■ PROBLEM REQUIREMENTS:
Nothing beyond the line containing "(0.32, 0.115, 0.075))" is to be printed; print exactly each line from the start of the records below through that line, leaving out pictures.

[Rendered images with source text]
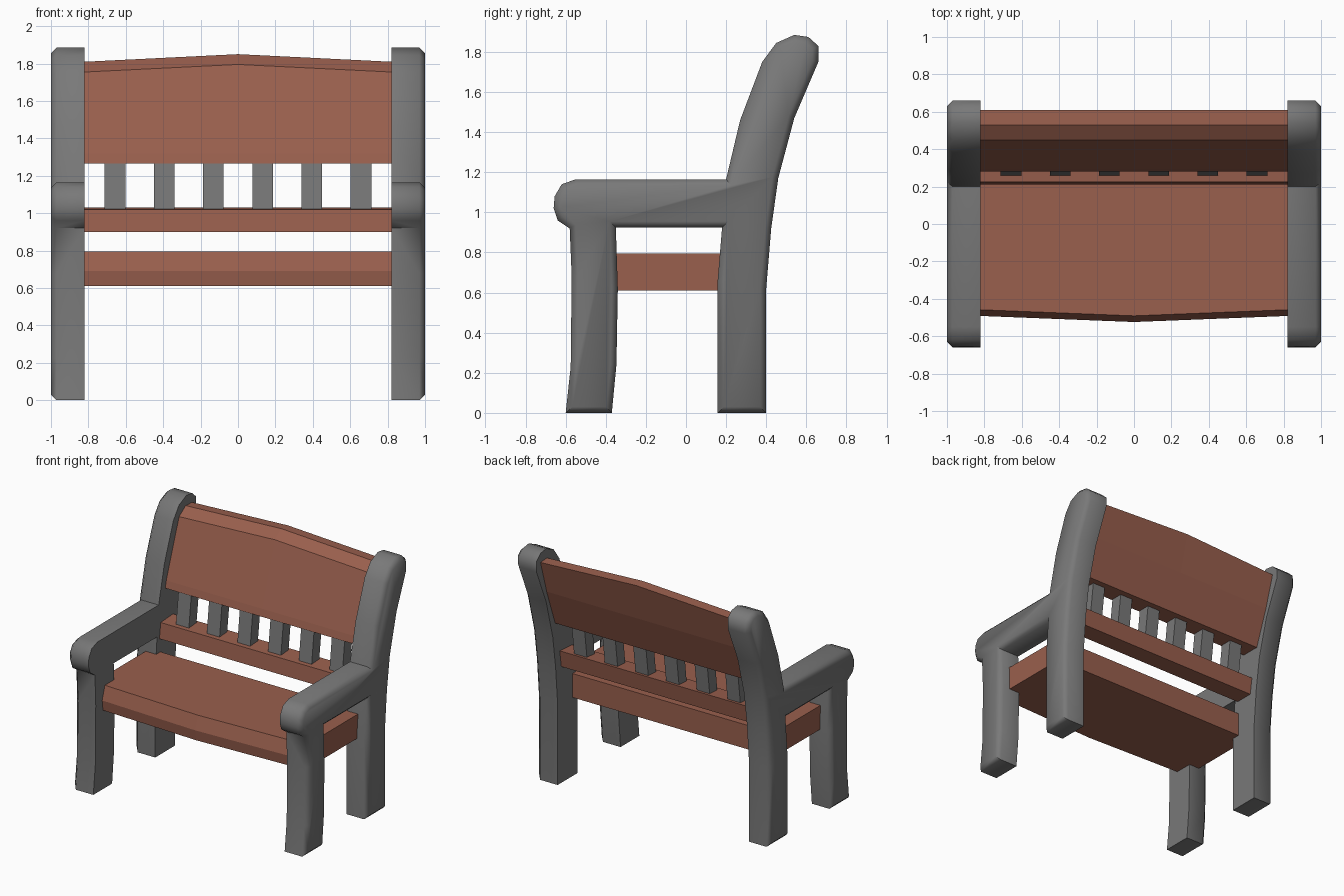
import bpy, bmesh, math

if "Cube" in bpy.data.objects:
    bpy.data.objects.remove(bpy.data.objects["Cube"])


def material(name, color):
    m = bpy.data.materials.new(name)
    m.diffuse_color = (*color, 1)
    m.use_nodes = True
    m.node_tree.nodes["Principled BSDF"].inputs["Base Color"].default_value = m.diffuse_color
    return m


BROWN = material("brown wood", (0.32, 0.115, 0.075))
GREY = material("grey stone", (0.19, 0.19, 0.19))


def finish(bm, name, mat):
    bmesh.ops.recalc_face_normals(bm, faces=bm.faces)
    mesh = bpy.data.meshes.new(name)
    bm.to_mesh(mesh)
    bm.free()
    mesh.materials.append(mat)
    ob = bpy.data.objects.new(name, mesh)
    bpy.context.collection.objects.link(ob)
    return ob


def smooth(ob, degrees):
    bpy.ops.object.select_all(action='DESELECT')
    ob.select_set(True)
    bpy.context.view_layer.objects.active = ob
    bpy.ops.object.shade_smooth_by_angle(angle=math.radians(degrees))


def plank(name, mat, sections):
    """Loft a (y, z) outline through several x stations, with capped ends."""
    bm = bmesh.new()
    rings = [[bm.verts.new((x, y, z)) for y, z in pts] for x, pts in sections]
    for a, b in zip(rings, rings[1:]):
        for i in range(len(a)):
            j = (i + 1) % len(a)
            bm.faces.new((a[i], a[j], b[j], b[i]))
    bm.faces.new(rings[0])
    bm.faces.new(rings[-1])
    return finish(bm, name, mat)


# Side frame: legs, arm and back post in one outline, outer rim chamfered
outline = [(0.40, 0), (0.40, 0.62), (0.425, 0.92), (0.46, 1.17), (0.54, 1.47),
           (0.66, 1.75), (0.66, 1.83), (0.61, 1.875), (0.54, 1.885), (0.45, 1.845),
           (0.38, 1.75), (0.27, 1.46), (0.20, 1.165), (-0.55, 1.165), (-0.62, 1.14),
           (-0.655, 1.08), (-0.66, 1.02), (-0.64, 0.96), (-0.58, 0.92), (-0.57, 0.68),
           (-0.575, 0.23), (-0.60, 0), (-0.37, 0), (-0.347, 0.24), (-0.34, 0.62),
           (-0.35, 0.925), (0.18, 0.925), (0.158, 0.66), (0.158, 0)]
bm = bmesh.new()
inner = bm.faces.new([bm.verts.new((0.82, y, z)) for y, z in outline])
ext = bmesh.ops.extrude_face_region(bm, geom=[inner], use_keep_orig=True)
for v in [g for g in ext['geom'] if isinstance(g, bmesh.types.BMVert)]:
    v.co.x = 0.97
bmesh.ops.recalc_face_normals(bm, faces=bm.faces)
outer = [f for f in bm.faces if all(v.co.x > 0.96 for v in f.verts)]
bmesh.ops.inset_region(bm, faces=outer, thickness=0.03, depth=0, use_even_offset=True)
for v in outer[0].verts:
    v.co.x = 1.0
frame = finish(bm, "side_frames", GREY)
smooth(frame, 50)
mirror = frame.modifiers.new("mirror", 'MIRROR')
mirror.use_axis[0] = True

END = 0.91  # the planks run into the side frames


# Seat with a front edge that comes to a shallow point in the middle
def seat_section(d):
    return [(0.22, 0.61), (0.22, 0.795), (-0.455 - d, 0.795),
            (-0.488 - d, 0.69), (-0.478 - d, 0.61)]


plank("seat", BROWN, [(-END, seat_section(0)), (0, seat_section(0.036)), (END, seat_section(0))])


# Backrest, raised in the middle
def back_section(d):
    return [(0.28, 1.265), (0.294, 1.32), (0.45, 1.75 + d), (0.53, 1.805 + d),
            (0.61, 1.80 + d), (0.535, 1.55), (0.43, 1.265)]


plank("backrest", BROWN, [(-END, back_section(0)), (0, back_section(0.045)), (END, back_section(0))])

# Lower back rail
rail = [(0.21, 0.90), (0.225, 1.02), (0.375, 1.03), (0.355, 0.90)]
plank("lower_rail", BROWN, [(-END, rail), (END, rail)])

# Six leaning slats between rail and backrest
slat = [(0.258, 1.01), (0.29, 1.28), (0.385, 1.28), (0.35, 1.01)]
for i in range(6):
    x = (i - 2.5) * 0.263
    plank(f"slat_{i + 1}", GREY, [(x - 0.055, slat), (x + 0.055, slat)])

■ EXERCISE ANSWER:
import bpy, bmesh, math

if "Cube" in bpy.data.objects:
    bpy.data.objects.remove(bpy.data.objects["Cube"])


def material(name, color):
    m = bpy.data.materials.new(name)
    m.diffuse_color = (*color, 1)
    m.use_nodes = True
    m.node_tree.nodes["Principled BSDF"].inputs["Base Color"].default_value = m.diffuse_color
    return m


BROWN = material("brown wood", (0.32, 0.115, 0.075))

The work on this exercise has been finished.